Stored data
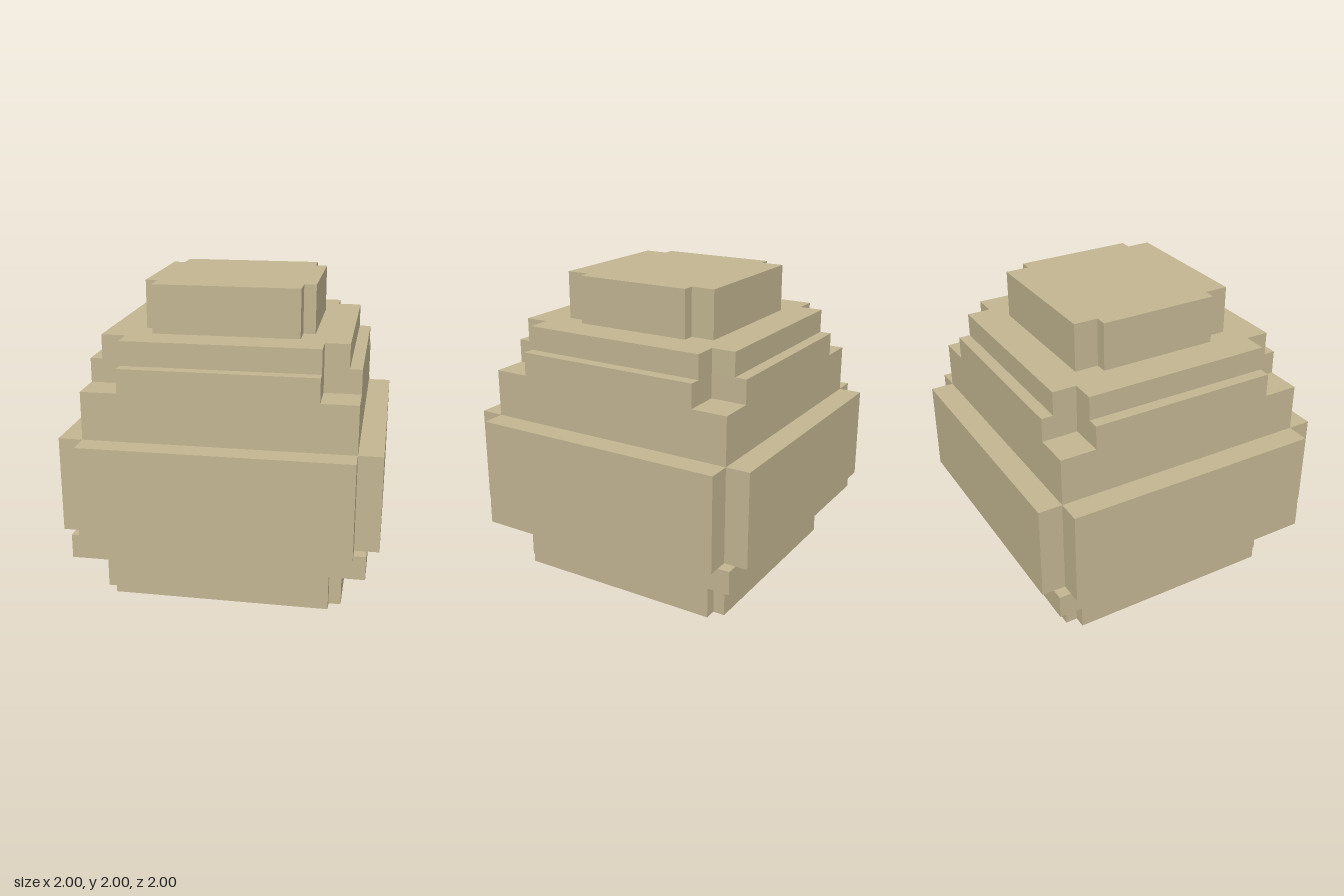
import * as THREE from 'three';

const U = 1 / 13; // one block unit

// Square-ish tier with notched corners; sizes in block units.
// hx, hz: half extents; nx, nz: half extents at the notches.
function tier(y0, y1, hx, hz, nx = hx, nz = hz) {
  const quarter = nx === hx ? [[hx, hz]] : [[hx, nz], [nx, nz], [nx, hz]];
  const mirrored = [...quarter].reverse();
  const outline = [
    ...quarter,
    ...mirrored.map(([x, z]) => [-x, z]),
    ...quarter.map(([x, z]) => [-x, -z]),
    ...mirrored.map(([x, z]) => [x, -z]),
  ];
  const shape = new THREE.Shape(outline.map(([x, z]) => new THREE.Vector2(x * U, z * U)));
  const geometry = new THREE.ExtrudeGeometry(shape, { depth: (y1 - y0) * U, bevelEnabled: false });
  geometry.rotateX(-Math.PI / 2);
  geometry.translate(0, y0 * U, 0);
  return geometry;
}

export function createModel() {
  const group = new THREE.Group();
  const sand = new THREE.MeshStandardMaterial({ color: 0xc2b591 });
  sand.name = 'sand';

  // Tiers from the ground up
  const tiers = {
    base: [0, 4, 10, 10, 9, 9],
    lowerSlab: [4, 6, 12, 12],
    belt: [6, 14, 13, 13, 11, 11],
    body: [14, 18, 11, 11],
    shoulder: [18, 20, 11, 11, 8, 8],
    upperStep: [20, 22, 10, 10, 8, 8],
    cap: [22, 26, 7, 7, 6, 5],
  };
  for (const [name, size] of Object.entries(tiers)) {
    const mesh = new THREE.Mesh(tier(...size), sand);
    mesh.name = name;
    group.add(mesh);
  }
  return group;
}
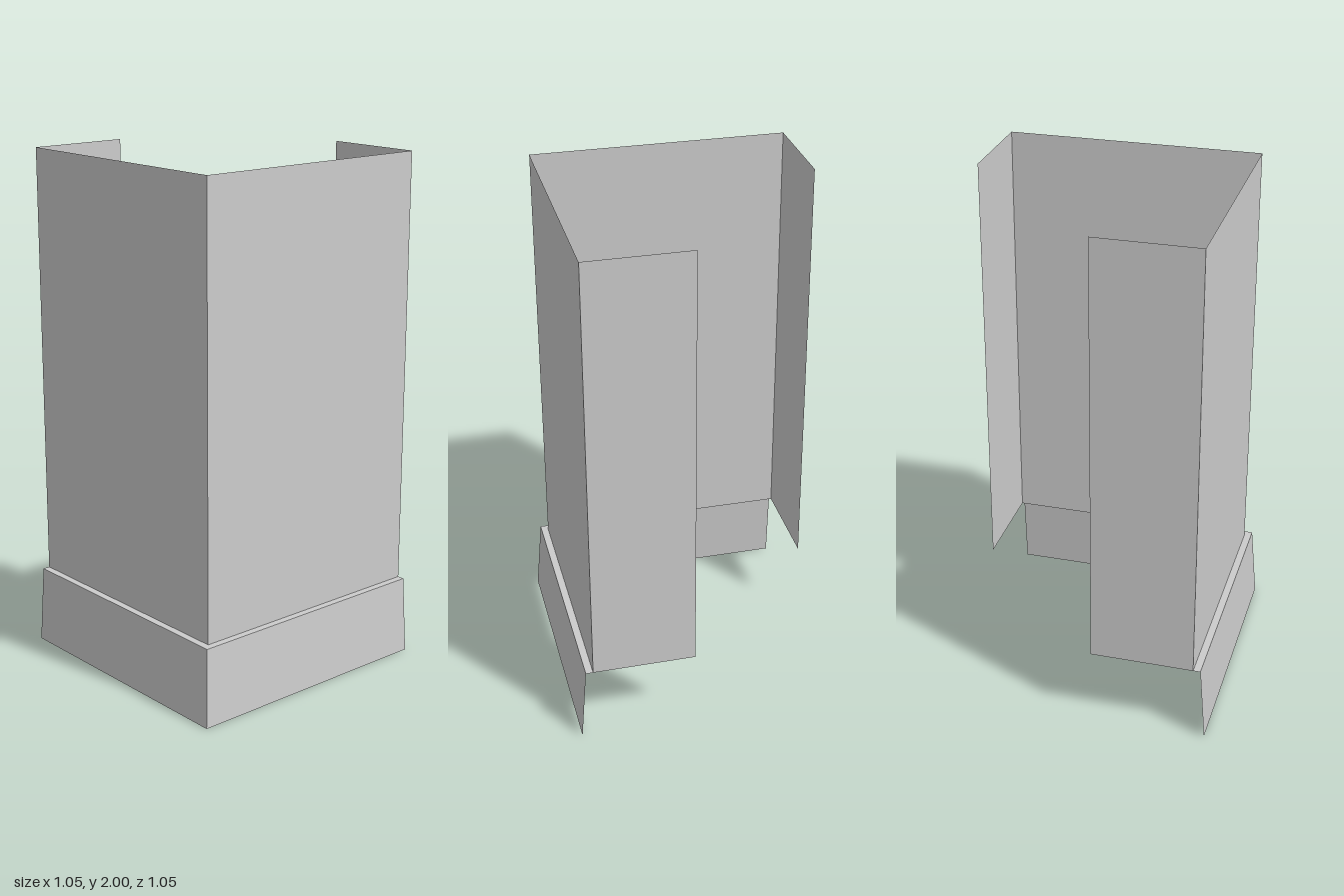
import * as THREE from 'three';

const material = new THREE.MeshStandardMaterial({ color: 0xcccccc, side: THREE.DoubleSide, flatShading: true });

const END = -0.525;    // free ends of the two faces
const WALL = 0.475;    // plane of the upright walls
const LIP = 0.503;     // outer edge of the ledge
const FOOT = 0.525;    // bottom edge of the skirting
const LEDGE_Y = 0.3, TOP_Y = 2, RETURN = 0.4;

// Thin sheet between two [x, z] paths at different heights, one flat quad per step
function sheet(name, lower, lowerY, upper, upperY) {
  const positions = [];
  for (let i = 0; i < lower.length - 1; i++) {
    const corner = ([x, z], y) => [x, y, z];
    const a = corner(lower[i], lowerY), b = corner(lower[i + 1], lowerY);
    const c = corner(upper[i + 1], upperY), d = corner(upper[i], upperY);
    positions.push(...a, ...b, ...c, ...a, ...c, ...d);
  }
  const geometry = new THREE.BufferGeometry();
  geometry.setAttribute('position', new THREE.Float32BufferAttribute(positions, 3));
  geometry.computeVertexNormals();
  const mesh = new THREE.Mesh(geometry, material);
  mesh.name = name;
  return mesh;
}

// L-shaped path around the outer corner at a given distance from the centre
const corner = (d) => [[END, d], [d, d], [d, END]];

export function createModel() {
  const group = new THREE.Group();
  group.name = 'cornerPillar';

  // Two faces with a short return folded inward at each end
  const wallPath = [[END, WALL - RETURN], ...corner(WALL), [WALL - RETURN, END]];
  group.add(sheet('walls', wallPath, LEDGE_Y, wallPath, TOP_Y));

  // Narrow ledge and the sloping skirting below it
  group.add(sheet('ledge', corner(LIP), LEDGE_Y, corner(WALL), LEDGE_Y));
  group.add(sheet('skirting', corner(FOOT), 0, corner(LIP), LEDGE_Y));

  return group;
}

WHAT TO WORK ON: The answer must be the lines above, word for word, from the first one through the line with "const sand = new", pictures excluded.

SOLUTION TO THIS PROBLEM:
import * as THREE from 'three';

const U = 1 / 13; // one block unit

// Square-ish tier with notched corners; sizes in block units.
// hx, hz: half extents; nx, nz: half extents at the notches.
function tier(y0, y1, hx, hz, nx = hx, nz = hz) {
  const quarter = nx === hx ? [[hx, hz]] : [[hx, nz], [nx, nz], [nx, hz]];
  const mirrored = [...quarter].reverse();
  const outline = [
    ...quarter,
    ...mirrored.map(([x, z]) => [-x, z]),
    ...quarter.map(([x, z]) => [-x, -z]),
    ...mirrored.map(([x, z]) => [x, -z]),
  ];
  const shape = new THREE.Shape(outline.map(([x, z]) => new THREE.Vector2(x * U, z * U)));
  const geometry = new THREE.ExtrudeGeometry(shape, { depth: (y1 - y0) * U, bevelEnabled: false });
  geometry.rotateX(-Math.PI / 2);
  geometry.translate(0, y0 * U, 0);
  return geometry;
}

export function createModel() {
  const group = new THREE.Group();
  const sand = new THREE.MeshStandardMaterial({ color: 0xc2b591 });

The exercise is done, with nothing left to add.